This is still under investigation: the constraint is not the methodology, which can be easily extended to reflect different faces of poverty, but rather the data. There are no publicly available comparable data across high-income countries. The list of the 101 countries that global MPI 2019 estimates for and country-specific summaries are available on the MPI country briefings page and through the MPI data tables page. Here is Nicolai Suppa’s article exploring the use of MPI for a developed country such as Germany.

Limitations

What are the main limitations of the global MPI?

The MPI has some drawbacks, due mainly to data constraints. First, the indicators include both outputs (such as years of schooling) and inputs (such as cooking fuel) as well as one stock indicator (child mortality, which could reflect a death that was five years ago), because flow data are not available for all dimensions. Second, the health data are relatively weak and overlook some groups’ deprivations especially for nutrition, though the patterns that emerge are plausible and familiar. Third, in some cases careful judgments are needed to address missing data. But to be considered multidimensionally poor, households must be deprived in at least six standard of living indicators or in three standard of living indicators and one health or education indicator. This requirement makes the MPI less sensitive to minor inaccuracies. Fourth, as is well known, intra-household inequalities may be severe, but these could not be reflected in the MPI. Instead we recommend separate analyses linked to the MPI that uncover gendered and intrahousehold patterns, for example of children. Fifth, while the MPI goes well beyond a headcount to include the intensity of poverty experienced, it does not measure inequality among the poor. Rather, OPHI reports a separate statistic showing individual and group-based inequalities. Finally, the estimates presented here are based on publicly available data and cover various years between 2007 and 2018, which limits direct cross-country comparability.

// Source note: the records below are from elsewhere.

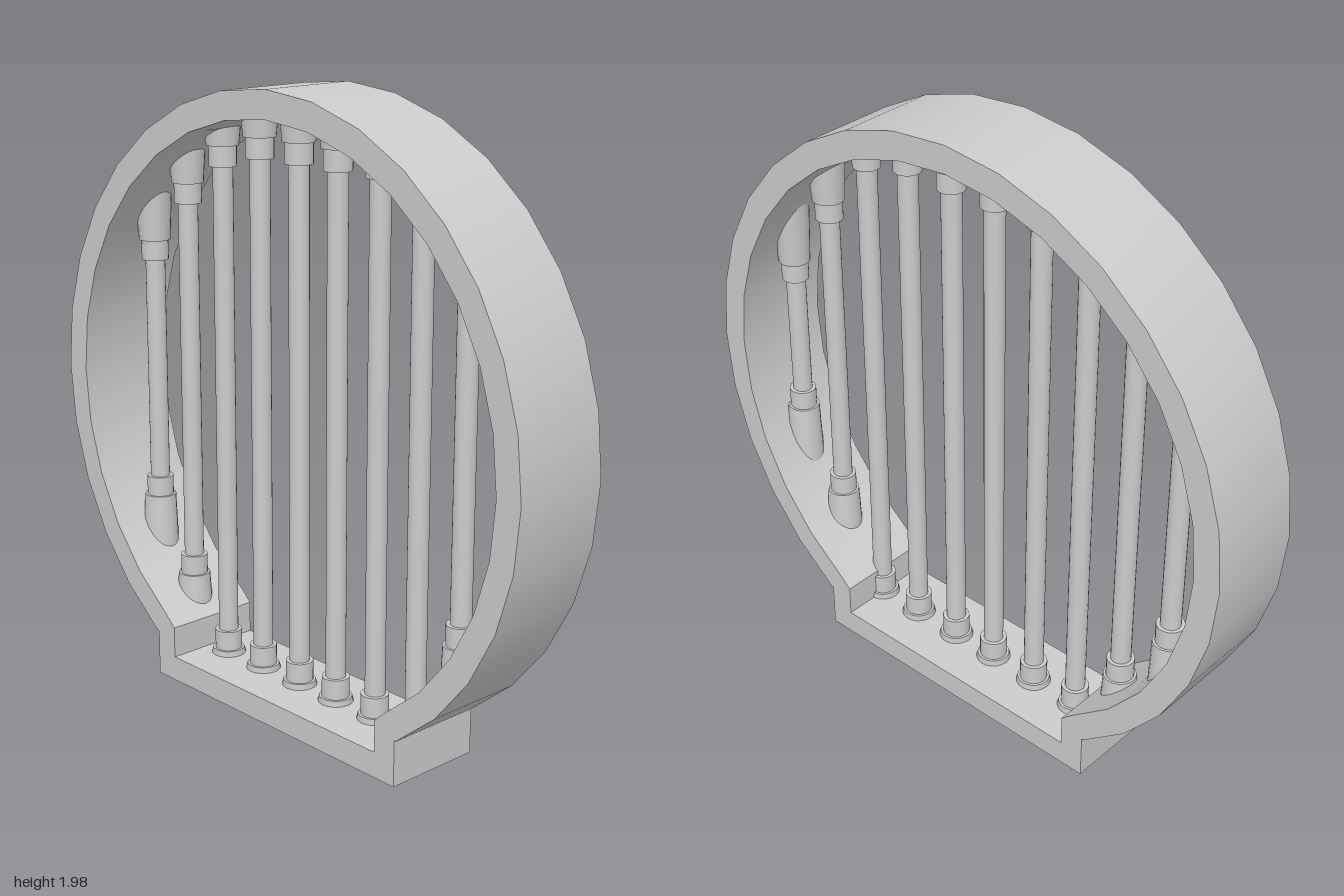
import * as THREE from 'three';
import { toCreasedNormals } from 'three/addons/utils/BufferGeometryUtils.js';

const CY = 0.98; // height of the ring centre
const DEPTH = 0.33;
const SIDES = 32;

// Open arc of the ring, running over the top from one foot to the other
function arcPoints(radius) {
  const points = [];
  for (let i = 3; i <= SIDES - 3; i++) {
    const a = (i / SIDES) * Math.PI * 2;
    points.push(new THREE.Vector2(radius * Math.sin(a), CY - radius * Math.cos(a)));
  }
  return points;
}

// Keyhole outline: arc closed by a rectangular foot
function outline(radius, footX, footTop, footY) {
  return [
    new THREE.Vector2(footX, footY),
    new THREE.Vector2(footX, footTop),
    ...arcPoints(radius),
    new THREE.Vector2(-footX, footTop),
    new THREE.Vector2(-footX, footY),
  ];
}

export function createModel() {
  const model = new THREE.Group();
  const material = new THREE.MeshStandardMaterial({ color: 0xcccccc });

  function add(parent, geometry, name) {
    const mesh = new THREE.Mesh(geometry, material);
    mesh.name = name;
    parent.add(mesh);
  }

  // Round frame with flat foot
  const shape = new THREE.Shape(outline(1, 0.55, 0.15, 0));
  shape.holes.push(new THREE.Path(outline(0.913, 0.468, 0.185, 0.082)));
  const frame = new THREE.ExtrudeGeometry(shape, { depth: DEPTH, bevelEnabled: false });
  frame.translate(0, 0, -DEPTH / 2);
  add(model, toCreasedNormals(frame, 0.5), 'frame');

  function cylinder(x, y0, y1, r0, r1) {
    const g = new THREE.CylinderGeometry(r1, r0, y1 - y0, 20);
    return g.translate(x, (y0 + y1) / 2, 0);
  }

  // Socket whose far end follows the curve of the frame and sinks into it
  function socket(x, y, dir) {
    const far = y + dir * 0.1;
    const g = dir > 0 ? cylinder(x, y, far, 0.051, 0.059) : cylinder(x, far, y, 0.059, 0.052);
    const p = g.attributes.position;
    const onFloor = dir < 0 && Math.abs(x) < 0.5;
    for (let i = 0; i < p.count; i++) {
      if ((p.getY(i) - y) * dir < 0.05) continue;
      const px = p.getX(i);
      p.setY(i, onFloor ? 0.07 : CY + dir * Math.sqrt(0.935 ** 2 - px * px));
    }
    return g;
  }

  // Bars: x, lower end of the shaft, upper end of the shaft
  const bars = [
    [-0.735, 0.617, 1.36], [-0.56, 0.382, 1.567], [-0.386, 0.165, 1.703],
    [-0.212, 0.165, 1.746], [-0.037, 0.165, 1.748], [0.13, 0.165, 1.746],
    [0.304, 0.165, 1.746], [0.475, 0.165, 1.703], [0.65, 0.5, 1.468],
    [0.826, 0.767, 1.19],
  ];
  const COLLAR = 0.065;
  bars.forEach(([x, low, high], i) => {
    const bar = new THREE.Group();
    bar.name = `bar${i + 1}`;
    add(bar, cylinder(x, low - 0.01, high + 0.01, 0.032, 0.032), 'shaft');
    add(bar, cylinder(x, low - COLLAR, low, 0.044, 0.044), 'lowerCollar');
    add(bar, cylinder(x, high, high + COLLAR, 0.044, 0.044), 'upperCollar');
    add(bar, socket(x, low - COLLAR, -1), 'lowerSocket');
    add(bar, socket(x, high + COLLAR, 1), 'upperSocket');
    model.add(bar);
  });

  return model;
}
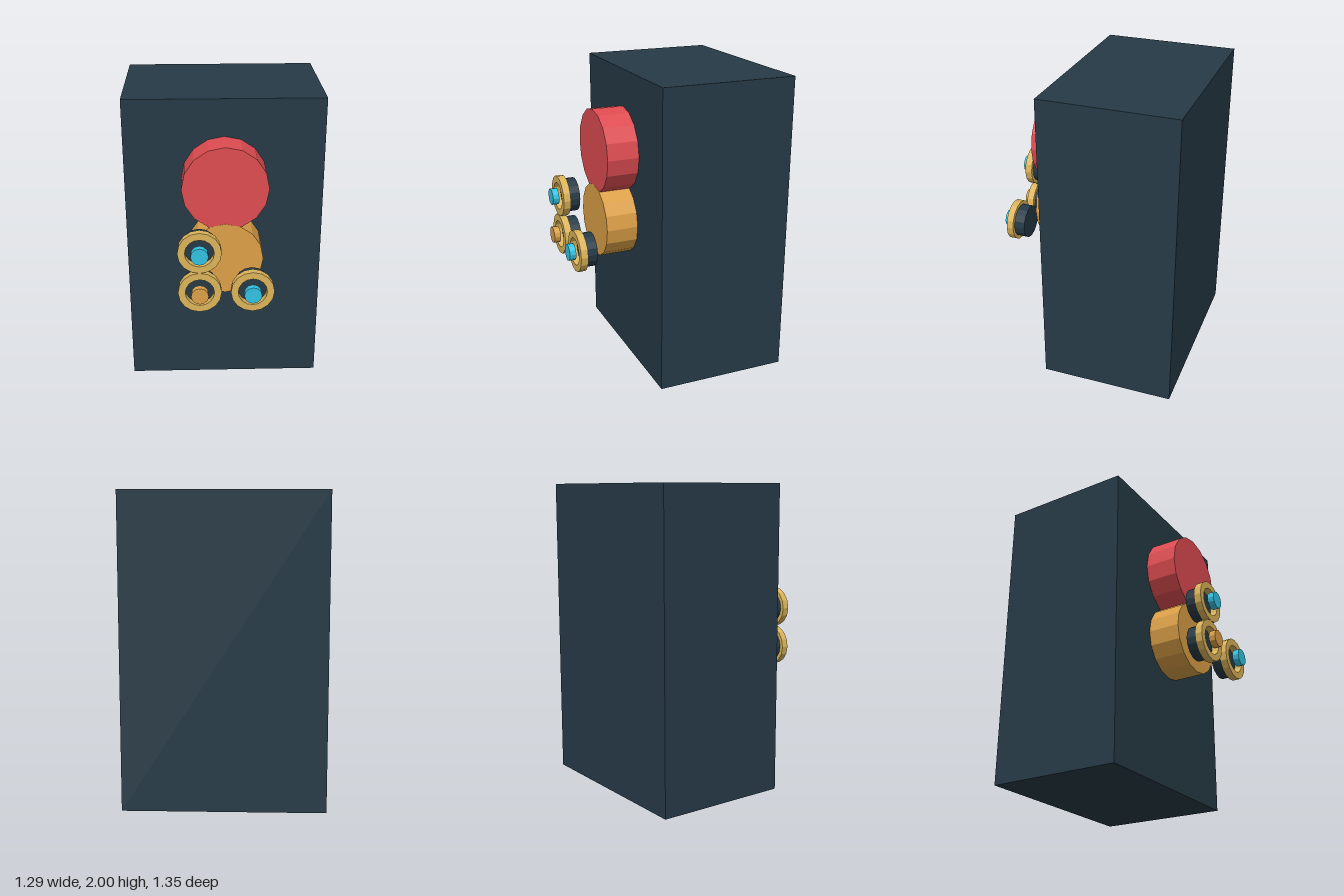
import * as THREE from 'three';

const paint = (name, color) => {
  const m = new THREE.MeshStandardMaterial({ color, flatShading: true });
  m.name = name;
  return m;
};

export function createModel() {
  const slate = paint('dark slate', 0x263a46);
  const red = paint('red', 0xde4c51);
  const orange = paint('orange', 0xdca047);
  const gold = paint('gold', 0xdcb45a);
  const cyan = paint('cyan', 0x33c3e2);

  const model = new THREE.Group();
  model.name = 'cabinet';

  const add = (parent, name, geometry, material, x, y, z) => {
    const mesh = new THREE.Mesh(geometry, material);
    mesh.name = name;
    mesh.position.set(x, y, z);
    parent.add(mesh);
  };

  // Disc whose axis runs along z, from z0 to z1
  const disc = (parent, name, r, z0, z1, sides, material, x = 0, y = 0) => {
    const g = new THREE.CylinderGeometry(r, r, z1 - z0, sides).rotateX(Math.PI / 2);
    add(parent, name, g, material, x, y, (z0 + z1) / 2);
  };

  const circle = (r, sides) => Array.from({ length: sides }, (_, i) => {
    const a = (i / sides) * Math.PI * 2;
    return new THREE.Vector2(r * Math.cos(a), r * Math.sin(a));
  });

  // Body
  add(model, 'body', new THREE.BoxGeometry(1.287, 2, 0.888), slate, 0, 1, -0.231);

  // Large discs on the front face; the lower one sits a hair proud
  disc(model, 'upperDisc', 0.276, 0.21, 0.424, 16, red, 0, 1.48);
  disc(model, 'lowerDisc', 0.245, 0.21, 0.425, 16, orange, 0, 1.0);

  // Flat square-edged ring for the knobs
  const ringShape = new THREE.Shape(circle(0.138, 16));
  ringShape.holes.push(new THREE.Path(circle(0.092, 16)));
  const ringGeometry = new THREE.ExtrudeGeometry(ringShape, { depth: 0.048, bevelEnabled: false });

  // Three knobs: base, ring and button
  const knobs = [
    ['upperRightKnob', -0.167, 1.14, cyan],
    ['lowerRightKnob', -0.167, 0.865, orange],
    ['lowerLeftKnob', 0.167, 0.865, cyan],
  ];
  for (const [name, x, y, buttonMaterial] of knobs) {
    const knob = new THREE.Group();
    knob.name = name;
    knob.position.set(x, y, 0);
    disc(knob, 'knobBase', 0.113, 0.505, 0.579, 16, slate);
    add(knob, 'knobRing', ringGeometry, gold, 0, 0, 0.578);
    disc(knob, 'knobButton', 0.056, 0.632, 0.675, 12, buttonMaterial);
    model.add(knob);
  }

  return model;
}
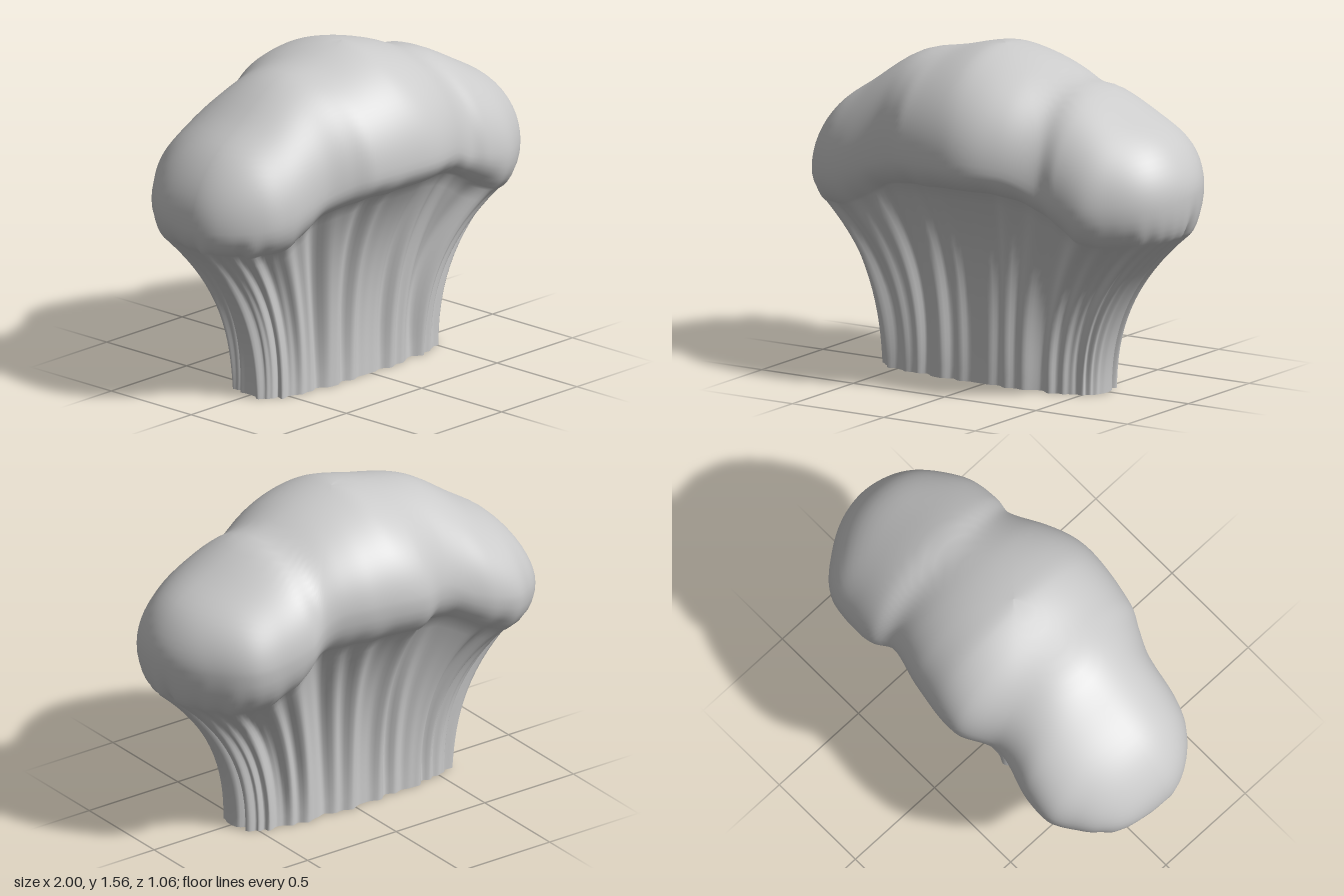
import * as THREE from 'three';

const { lerp } = THREE.MathUtils;

// Smooth curve through [x, value] keys, eased towards x = -1 and x = 1
function profile(keys) {
  const u = keys.map(k => Math.asin(k[0])), v = keys.map(k => k[1]), n = u.length - 1;
  const slope = i => {
    const a = Math.max(i - 1, 0), b = Math.min(i + 1, n);
    return (v[b] - v[a]) / (u[b] - u[a]);
  };
  return x => {
    const p = Math.asin(Math.max(-1, Math.min(1, x)));
    let i = 0;
    while (i < n - 1 && p > u[i + 1]) i++;
    const h = u[i + 1] - u[i], t = (p - u[i]) / h, t2 = t * t, t3 = t2 * t;
    return v[i] * (2 * t3 - 3 * t2 + 1) + slope(i) * h * (t3 - 2 * t2 + t)
      + v[i + 1] * (3 * t2 - 2 * t3) + slope(i + 1) * h * (t3 - t2);
  };
}

// Crown: ridge height, front and back depth, widest height front and back, height of the join with the skirt
const ridge = profile([[-1, 0.88], [-0.97, 1.03], [-0.85, 1.2], [-0.68, 1.32], [-0.45, 1.47], [-0.25, 1.515], [-0.05, 1.56],
  [0.06, 1.55], [0.22, 1.505], [0.4, 1.43], [0.48, 1.42], [0.7, 1.31], [0.88, 1.2], [0.97, 1.08], [1, 0.96]]);
const front = profile([[-1, 0], [-0.97, 0.13], [-0.82, 0.3], [-0.7, 0.35], [-0.5, 0.38], [-0.38, 0.43],
  [-0.28, 0.48], [0, 0.525], [0.15, 0.51], [0.43, 0.405], [0.53, 0.42], [0.67, 0.415], [0.77, 0.37], [0.93, 0.23], [1, 0]]);
const back = profile([[-1, 0], [-0.98, 0.2], [-0.9, 0.34], [-0.82, 0.41], [-0.72, 0.475], [-0.58, 0.48],
  [-0.35, 0.44], [-0.15, 0.53], [0.12, 0.5], [0.35, 0.44], [0.45, 0.475], [0.6, 0.47], [0.76, 0.43], [0.9, 0.28], [1, 0]]);
const widestFront = profile([[-1, 0.88], [-0.75, 0.91], [-0.5, 1], [-0.3, 1.06], [0.25, 1.06], [0.45, 0.98], [0.7, 0.92], [1, 0.96]]);
const widestBack = profile([[-1, 0.88], [-0.75, 0.95], [-0.5, 1.02], [-0.3, 1.12], [0.25, 1.14], [0.45, 1.04], [0.7, 0.98], [1, 0.96]]);
const join = profile([[-1, 0.77], [-0.75, 0.76], [-0.6, 0.82], [-0.42, 0.91], [-0.2, 0.94], [0.25, 0.94], [0.42, 0.88], [0.6, 0.78], [0.75, 0.74], [1, 0.77]]);

// Depth and widest height on the side of the given sign
const depth = (x, s) => s * (s > 0 ? front(x) : back(x));
const widest = (x, s) => (s > 0 ? widestFront(x) : widestBack(x));
const sideOf = a => (Math.sin(a) < 0 ? -1 : 1);

// Irregular gathered folds around the skirt
function fold(a) {
  return 0.45 * Math.sin(17 * a + 0.8 * Math.sin(3 * a)) + 0.4 * Math.sin(29 * a + 1.3)
    + 0.3 * Math.sin(43 * a + 2) - 0.9 * Math.pow(Math.abs(Math.cos(5.5 * a + 0.7)), 14);
}

function skirtPoint(a, t) {
  const c = Math.cos(a), s = Math.sin(a), side = sideOf(a);
  const jx = 0.95 * c, jz = depth(c, side) * 0.78;
  const bx = 0.585 * c - 0.03, bz = side * 0.185 * Math.pow(Math.abs(s), 0.45);
  const nx = c * Math.abs(c) ** 3, len = Math.hypot(nx, s);
  const f = fold(a) * (0.016 + 0.05 * t * (1 - t));
  return [lerp(bx, jx, t ** 2.4) + f * nx / len, t * join(c), lerp(bz, jz, t ** 3) + f * s / len];
}

// Underside of the crown, curling from the skirt out to the widest line
function curlPoint(a, t) {
  const c = Math.cos(a), side = sideOf(a), p = skirtPoint(a, 1);
  const out = Math.sin(t * Math.PI / 2), up = lerp(1 - Math.cos(t * Math.PI / 2), t, 0.4);
  return [lerp(p[0], c, out), lerp(p[1], widest(c, side), up), lerp(p[2], depth(c, side), out)];
}

// Upper crown, closing inwards to the middle
function domePoint(a, t) {
  const c = Math.cos(a), side = sideOf(a), k = Math.cos(t * Math.PI / 2);
  const x = c * k, z = depth(c, side) * k;
  const q = z / (depth(x, side) || 1e-6);
  const h = Math.abs(c) > 0.9999 ? 1 : Math.sqrt(Math.max(0, 1 - q * q));
  return [x, lerp(widest(x, side), ridge(x), h), z];
}

// Rings of points joined into one open-bottomed shell
function createShell() {
  const N = 288, rings = [];
  for (let i = 0; i <= 16; i++) rings.push(a => skirtPoint(a, i / 16));
  for (let i = 1; i <= 6; i++) rings.push(a => curlPoint(a, i / 6));
  for (let i = 1; i <= 24; i++) rings.push(a => domePoint(a, i / 24));
  const pos = [], index = [];
  rings.forEach((ring, r) => {
    for (let i = 0; i < N; i++) {
      pos.push(...ring(i / N * Math.PI * 2));
      if (r === rings.length - 1) continue;
      const j = (i + 1) % N, a = r * N + i, b = r * N + j;
      index.push(a, a + N, b, b, a + N, b + N);
    }
  });
  const g = new THREE.BufferGeometry();
  g.setAttribute('position', new THREE.Float32BufferAttribute(pos, 3));
  g.setIndex(index);
  g.computeVertexNormals();
  return g;
}

export function createModel() {
  const group = new THREE.Group();
  group.name = 'puffedHat';
  const mat = new THREE.MeshStandardMaterial({ color: 0xcccccc, side: THREE.DoubleSide });
  const shell = new THREE.Mesh(createShell(), mat);
  shell.name = 'pleatedSkirtAndCrown';
  group.add(shell);
  return group;
}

Why do you measure multidimensional poverty using these indicators? Why not indicators for empowerment or social exclusion as well?

To create the global MPI an initial list of dimensions and indicators was prepared following a long process of deliberations, which included consultations with experts and an open consultation. This list was then compared against available data for most countries included in the study, and we found that there were some data constraints. To build a meaningful index we are limited to data readily available in most surveys. For instance, the DHS surveys collect data on women’s empowerment for some countries, but not every DHS survey includes empowerment, and the other surveys do not have these data. Data on men’s empowerment or political freedom are missing.

Why does national data for the MPI date from so many different years? Is it unfair to compare countries if the statistics in one case are five years older than in another?

The 2019 MPI relies on the most recent and reliable data available since 2007. As in the case of all poverty measures including income and social statistics, surveys are taken in different years, and some countries do not have recent data. In order to facilitate clear analysis, the year of the survey is reported in the MPI tables. The difference in dates limits direct cross country comparisons, as circumstances may have improved, or deteriorated, in the intervening years. Naturally, this is a stimulus for country governments to collect up-to-date surveys that reflect recent progress. The SDGs’ focus on data should, we hope, give rise to more frequent data for MPI estimations.